#### WORK ORDER:
Every line from the line containing "-0.107, 1.697, 0.083);" through the final line below is to be repeated exactly; no other line is.

#### DATA LISTING:
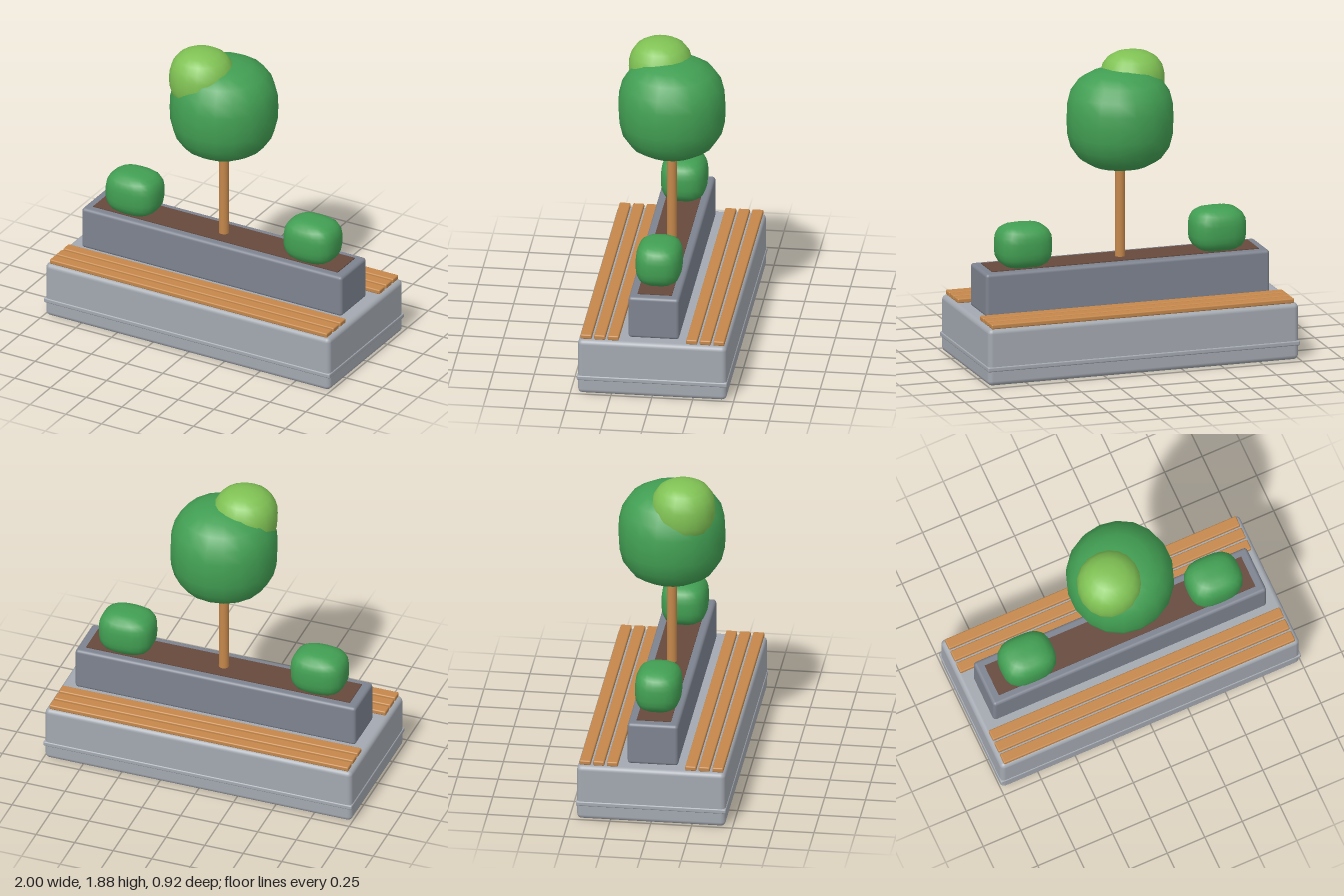
import * as THREE from 'three';
import { mergeVertices } from 'three/addons/utils/BufferGeometryUtils.js';
import { RoundedBoxGeometry } from 'three/addons/geometries/RoundedBoxGeometry.js';

const mat = (name, color) => {
  const m = new THREE.MeshStandardMaterial({ color });
  m.name = name;
  return m;
};

// Sphere pushed outward towards a box: vertical and horizontal squareness are set apart
function puff(rx, ry, rz, nV, nH, segs, rings) {
  let g = new THREE.SphereGeometry(1, segs, rings);
  g.rotateY(Math.PI / segs);
  g.deleteAttribute('uv');
  g.deleteAttribute('normal');
  g = mergeVertices(g, 1e-4);
  const p = g.attributes.position;
  for (let i = 0; i < p.count; i++) {
    const x = p.getX(i), y = p.getY(i), z = p.getZ(i);
    const h = Math.pow(Math.abs(x) ** nH + Math.abs(z) ** nH, 1 / nH);
    const k = Math.pow(h ** nV + Math.abs(y) ** nV, -1 / nV);
    p.setXYZ(i, x * k * rx, y * k * ry, z * k * rz);
  }
  g.computeVertexNormals();
  return g;
}

export function createModel() {
  const group = new THREE.Group();
  const stone = mat('light stone', 0xa3a8b0);
  const darkStone = mat('dark stone', 0x7d838f);
  const wood = mat('wood', 0xc4874a);
  const soil = mat('soil', 0x66493b);
  const leaf = mat('leaf green', 0x429f53);
  const lime = mat('lime green', 0x80c254);

  const add = (name, geometry, material, x, y, z) => {
    const m = new THREE.Mesh(geometry, material);
    m.name = name;
    m.position.set(x, y, z);
    group.add(m);
    return m;
  };
  const block = (w, h, d, r) => new RoundedBoxGeometry(w, h, d, 3, r);

  // Stone plinth with a thin projecting band
  add('base', block(1.99, 0.355, 0.91, 0.03), stone, 0, 0.1775, 0);
  add('baseBand', block(2, 0.03, 0.92, 0.008), stone, 0, 0.105, 0);

  // Bench slats on both long sides
  for (const side of [1, -1]) {
    for (let i = 0; i < 3; i++) {
      add('seatSlat', block(1.94, 0.03, 0.068, 0.008), wood, 0, 0.368, side * (0.24 + i * 0.083));
    }
  }

  // Planter box and soil
  add('planter', block(1.82, 0.27, 0.31, 0.02), darkStone, 0, 0.485, 0);
  add('soil', new THREE.BoxGeometry(1.71, 0.02, 0.21), soil, 0, 0.615, 0);

  // Shrubs at either end
  for (const side of [1, -1]) {
    add('shrub', puff(0.172, 0.135, 0.14, 3.2, 3, 24, 14), leaf, side * 0.622, 0.747, 0);
  }

  // Tree
  add('trunk', new THREE.CylinderGeometry(0.029, 0.032, 0.64, 16), wood, 0, 0.93, 0);
  add('crown', puff(0.328, 0.307, 0.328, 2.7, 2.05, 18, 12), leaf, 0, 1.488, 0);
  add('crownHighlight', puff(0.198, 0.185, 0.195, 2.6, 2.1, 18, 12), lime, -0.107, 1.697, 0.083);

  return group;
}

#### WRITTEN SOLUTION:
  add('crownHighlight', puff(0.198, 0.185, 0.195, 2.6, 2.1, 18, 12), lime, -0.107, 1.697, 0.083);

  return group;
}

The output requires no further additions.